  • If a student turns in the executable instead of the source file, give them no points and put in a note to contact me. I generally let them turn in the source file with an additional penalty if they can show me an untouched source file.
  • Explain grading decisions to the students, if they inquire. If they disagree, refer them to the instructor.
  • Create Checkin/what/who.grade files for tests, as described below.
  • If you change a *.grade file (for example, if a student points out that you made a mistake) then inform me, so I can change the curved version.

Automated Grading

  • Grading is hard—don’t just write a script and let it make all the decisions.
  • For example, if the assignment specifies that the output contain the word “vertical”, some students will misspell it. This will cause all of their output to be different than yours, and so they will lose most, if not all, points. It is not acceptable to lose all points for a simple misspelling. Check the output to see why students lost all points, assign a small penalty for this, and regrade.
  • Similarly, students will issue an incorrect prompt. Manually correct this, assign a penalty, and move on.
  • Implement multiple test cases as separate programs. Writing a single giant test program will not work if the student code aborts in the first test case. Similarly, the student might not have implemented all of the required methods in a class—separate programs will ensure that he doesn’t lose all points because a single test case failed to compile.
  • As a spot-check, after automated grading, inspect a few of the submissions that scored 100%, and all of poor saps that got 0%. Make sure that it’s not a problem with your process.
  • I don’t mind extra trailing spaces in the output of student programs, or if they use tabs instead of spaces, as long as the output lines up properly. Filter the student output through col -px to expand tabs and eliminate trailing spaces.
  • Interactive programs are best graded with ~applin/bin/runner, which stops runaway programs (too much CPU time, too much output, repeated reading at EOF, etc.) Use runner -h for an option listing.
  • Use the program ~applin/bin/globals, if global variables are forbidden.

*.grade files

The first line of each *.grade is points/max-points, and nothing else, because scripts process these files. Subsequent lines provide rationale for losing points on homework.

    4.25/5

    Points lost:

    -0.25      incorrect story.sarah
    -0.25      incorrect runme
    -0.25      incorrect permission for runme

    Graded by TA’s Name Here <email-address@ColoState.Edu>

The signature at the bottom tells the student who to contact for questions. This is especially useful if we have more than one TA for the class.

Don’t provide a *.grade file if the student didn’t turn anything in. I need to be able to distinguish between a score of zero that was earned (a *.grade file that contains 0/max-points) and a default score of zero because nothing was submitted (no *.grade file).
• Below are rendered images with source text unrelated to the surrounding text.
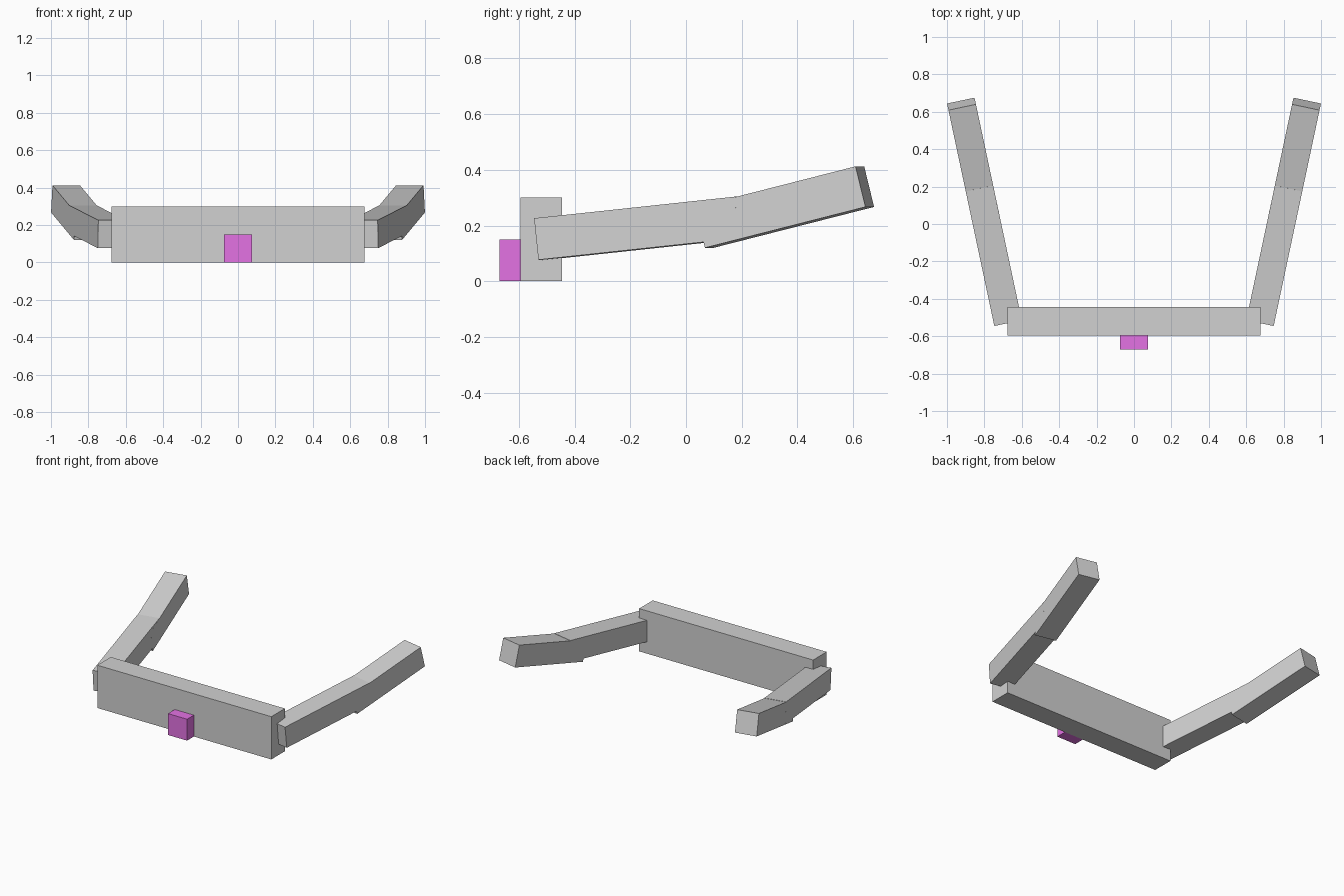
import bpy
from math import radians
from mathutils import Matrix, Vector

if "Cube" in bpy.data.objects:
    bpy.data.objects.remove(bpy.data.objects["Cube"], do_unlink=True)


def material(name, rgb):
    mat = bpy.data.materials.new(name)
    mat.use_nodes = True
    mat.diffuse_color = (*rgb, 1)
    mat.node_tree.nodes["Principled BSDF"].inputs["Base Color"].default_value = (*rgb, 1)
    return mat


grey = material("light grey", (0.64, 0.64, 0.64))
magenta = material("bright magenta", (0.77, 0.17, 0.77))


def box(name, low, high, mat, transform=Matrix()):
    """Box between two local corners, then placed by a transform."""
    low, high = Vector(low), Vector(high)
    bpy.ops.mesh.primitive_cube_add(size=1)
    obj = bpy.context.object
    obj.name = name
    obj.data.transform(Matrix.Translation((low + high) / 2) @ Matrix.Diagonal((*(high - low), 1)))
    obj.matrix_world = transform
    obj.data.materials.append(mat)
    return obj


# Front bar and the small block on its face
box("front_bar", (-0.675, -0.595, 0), (0.675, -0.445, 0.3), grey)
box("front_block", (-0.074, -0.67, 0), (0.074, -0.595, 0.15), magenta)

# Splayed arms: two tilted segments per side, placed by the outer bottom front corner
SEGMENTS = (
    ("lower_arm", (0.75, -0.53, 0.077), 0.74, 6),
    ("upper_arm", (0.877, 0.068, 0.12), 0.607, 14),
)
WIDTH = 0.15
for side, sign in (("left", 1), ("right", -1)):
    for name, (x, y, z), length, tilt in SEGMENTS:
        place = (Matrix.Translation((sign * x, y, z))
                 @ Matrix.Rotation(radians(-12 * sign), 4, "Z")
                 @ Matrix.Rotation(radians(tilt), 4, "X"))
        x_min, x_max = sorted((0, -sign * WIDTH))
        box(f"{side}_{name}", (x_min, 0, 0), (x_max, length, WIDTH), grey, place)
I curve quizzes & tests. If a student doesn’t take a given quiz, his zero score shouldn’t be curved up to a non-zero score.

Also, if a student receiving financial aid fails the class, the financial aid people ask me the date of the student’s last participation, so I need to know which tests the student showed up for.

Returning tests

It takes forever to return tests to students one at a time. We put the tests in a packet that only reveals the top half of the test, and pass the whole packet throughout the room, letting the students find their own test.

  • Sort the tests by last name.
  • Put the score at the bottom of the page for confidentiality.

Cheating

  • If you suspect cheating, on homework or a test, notify the instructor. Do not discuss it with the student.

Lab Op

  • You’re required to be a lab operator in the Linux Lab, which also serves as office hours.
  • When scheduling that time, keep in mind when homework is due. It’s useless to have office hours just after the work is due.